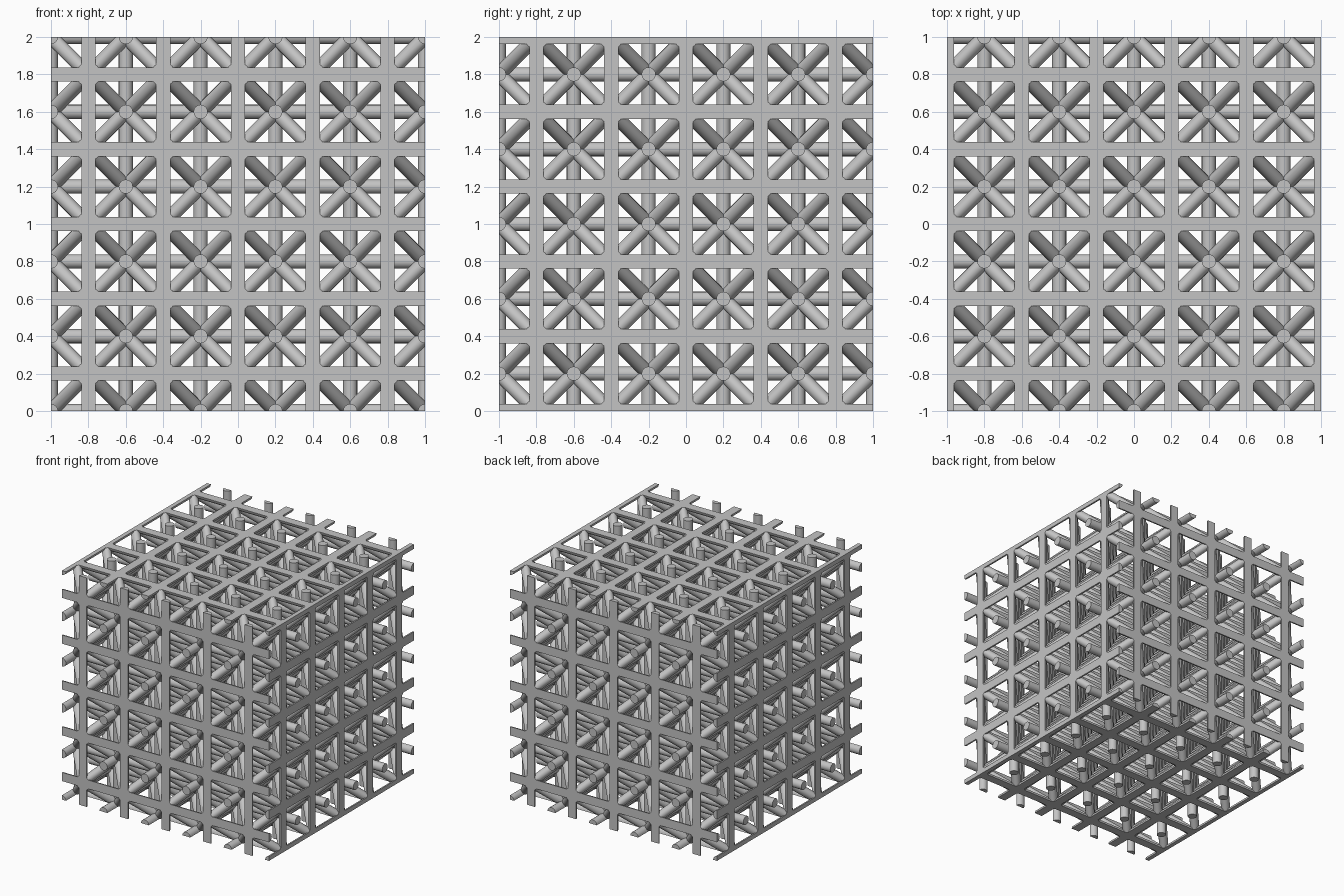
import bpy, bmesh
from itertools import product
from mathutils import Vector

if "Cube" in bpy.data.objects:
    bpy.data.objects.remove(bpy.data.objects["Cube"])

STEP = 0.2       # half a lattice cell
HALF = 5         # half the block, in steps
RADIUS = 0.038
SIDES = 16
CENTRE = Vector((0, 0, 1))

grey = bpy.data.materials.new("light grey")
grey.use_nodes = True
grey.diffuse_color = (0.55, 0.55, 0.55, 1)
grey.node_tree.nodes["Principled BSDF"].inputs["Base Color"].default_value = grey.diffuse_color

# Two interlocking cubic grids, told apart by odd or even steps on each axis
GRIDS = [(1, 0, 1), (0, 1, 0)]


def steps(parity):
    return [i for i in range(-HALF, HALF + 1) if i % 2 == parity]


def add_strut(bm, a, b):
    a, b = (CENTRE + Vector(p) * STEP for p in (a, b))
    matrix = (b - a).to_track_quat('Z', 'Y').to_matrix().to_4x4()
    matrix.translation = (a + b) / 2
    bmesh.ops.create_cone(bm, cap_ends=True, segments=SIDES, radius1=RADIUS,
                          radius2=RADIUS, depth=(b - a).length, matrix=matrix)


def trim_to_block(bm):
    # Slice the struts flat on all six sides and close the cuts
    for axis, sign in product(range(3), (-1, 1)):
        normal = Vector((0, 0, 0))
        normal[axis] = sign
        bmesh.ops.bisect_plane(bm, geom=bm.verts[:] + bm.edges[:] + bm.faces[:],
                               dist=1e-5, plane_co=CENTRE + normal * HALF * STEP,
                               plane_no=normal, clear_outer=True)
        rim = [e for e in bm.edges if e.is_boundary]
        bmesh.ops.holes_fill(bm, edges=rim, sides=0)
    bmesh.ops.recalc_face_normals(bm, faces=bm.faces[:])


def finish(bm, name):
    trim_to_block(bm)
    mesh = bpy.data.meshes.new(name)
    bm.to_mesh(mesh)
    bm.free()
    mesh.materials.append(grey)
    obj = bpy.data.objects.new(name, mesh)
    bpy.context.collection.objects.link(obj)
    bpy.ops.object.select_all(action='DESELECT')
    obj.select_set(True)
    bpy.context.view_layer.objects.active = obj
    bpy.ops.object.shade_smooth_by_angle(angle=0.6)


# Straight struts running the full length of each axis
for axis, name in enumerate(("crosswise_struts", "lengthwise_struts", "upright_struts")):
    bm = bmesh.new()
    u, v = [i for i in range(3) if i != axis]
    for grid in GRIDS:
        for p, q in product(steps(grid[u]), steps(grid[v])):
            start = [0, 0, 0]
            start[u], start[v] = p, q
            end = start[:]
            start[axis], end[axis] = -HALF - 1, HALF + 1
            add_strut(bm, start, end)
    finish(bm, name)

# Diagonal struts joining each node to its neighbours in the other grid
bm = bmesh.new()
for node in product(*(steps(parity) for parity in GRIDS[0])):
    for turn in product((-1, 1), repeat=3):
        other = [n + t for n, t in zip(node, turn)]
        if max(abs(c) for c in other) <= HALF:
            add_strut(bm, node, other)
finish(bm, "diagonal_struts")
= = = = =
TASK REQUIREMENTS:
The listing above, line by line: print it exactly, but not its pictures.

SOLUTION TO THE PROBLEM:
import bpy, bmesh
from itertools import product
from mathutils import Vector

if "Cube" in bpy.data.objects:
    bpy.data.objects.remove(bpy.data.objects["Cube"])

STEP = 0.2       # half a lattice cell
HALF = 5         # half the block, in steps
RADIUS = 0.038
SIDES = 16
CENTRE = Vector((0, 0, 1))

grey = bpy.data.materials.new("light grey")
grey.use_nodes = True
grey.diffuse_color = (0.55, 0.55, 0.55, 1)
grey.node_tree.nodes["Principled BSDF"].inputs["Base Color"].default_value = grey.diffuse_color

# Two interlocking cubic grids, told apart by odd or even steps on each axis
GRIDS = [(1, 0, 1), (0, 1, 0)]


def steps(parity):
    return [i for i in range(-HALF, HALF + 1) if i % 2 == parity]


def add_strut(bm, a, b):
    a, b = (CENTRE + Vector(p) * STEP for p in (a, b))
    matrix = (b - a).to_track_quat('Z', 'Y').to_matrix().to_4x4()
    matrix.translation = (a + b) / 2
    bmesh.ops.create_cone(bm, cap_ends=True, segments=SIDES, radius1=RADIUS,
                          radius2=RADIUS, depth=(b - a).length, matrix=matrix)


def trim_to_block(bm):
    # Slice the struts flat on all six sides and close the cuts
    for axis, sign in product(range(3), (-1, 1)):
        normal = Vector((0, 0, 0))
        normal[axis] = sign
        bmesh.ops.bisect_plane(bm, geom=bm.verts[:] + bm.edges[:] + bm.faces[:],
                               dist=1e-5, plane_co=CENTRE + normal * HALF * STEP,
                               plane_no=normal, clear_outer=True)
        rim = [e for e in bm.edges if e.is_boundary]
        bmesh.ops.holes_fill(bm, edges=rim, sides=0)
    bmesh.ops.recalc_face_normals(bm, faces=bm.faces[:])


def finish(bm, name):
    trim_to_block(bm)
    mesh = bpy.data.meshes.new(name)
    bm.to_mesh(mesh)
    bm.free()
    mesh.materials.append(grey)
    obj = bpy.data.objects.new(name, mesh)
    bpy.context.collection.objects.link(obj)
    bpy.ops.object.select_all(action='DESELECT')
    obj.select_set(True)
    bpy.context.view_layer.objects.active = obj
    bpy.ops.object.shade_smooth_by_angle(angle=0.6)


# Straight struts running the full length of each axis
for axis, name in enumerate(("crosswise_struts", "lengthwise_struts", "upright_struts")):
    bm = bmesh.new()
    u, v = [i for i in range(3) if i != axis]
    for grid in GRIDS:
        for p, q in product(steps(grid[u]), steps(grid[v])):
            start = [0, 0, 0]
            start[u], start[v] = p, q
            end = start[:]
            start[axis], end[axis] = -HALF - 1, HALF + 1
            add_strut(bm, start, end)
    finish(bm, name)

# Diagonal struts joining each node to its neighbours in the other grid
bm = bmesh.new()
for node in product(*(steps(parity) for parity in GRIDS[0])):
    for turn in product((-1, 1), repeat=3):
        other = [n + t for n, t in zip(node, turn)]
        if max(abs(c) for c in other) <= HALF:
            add_strut(bm, node, other)
finish(bm, "diagonal_struts")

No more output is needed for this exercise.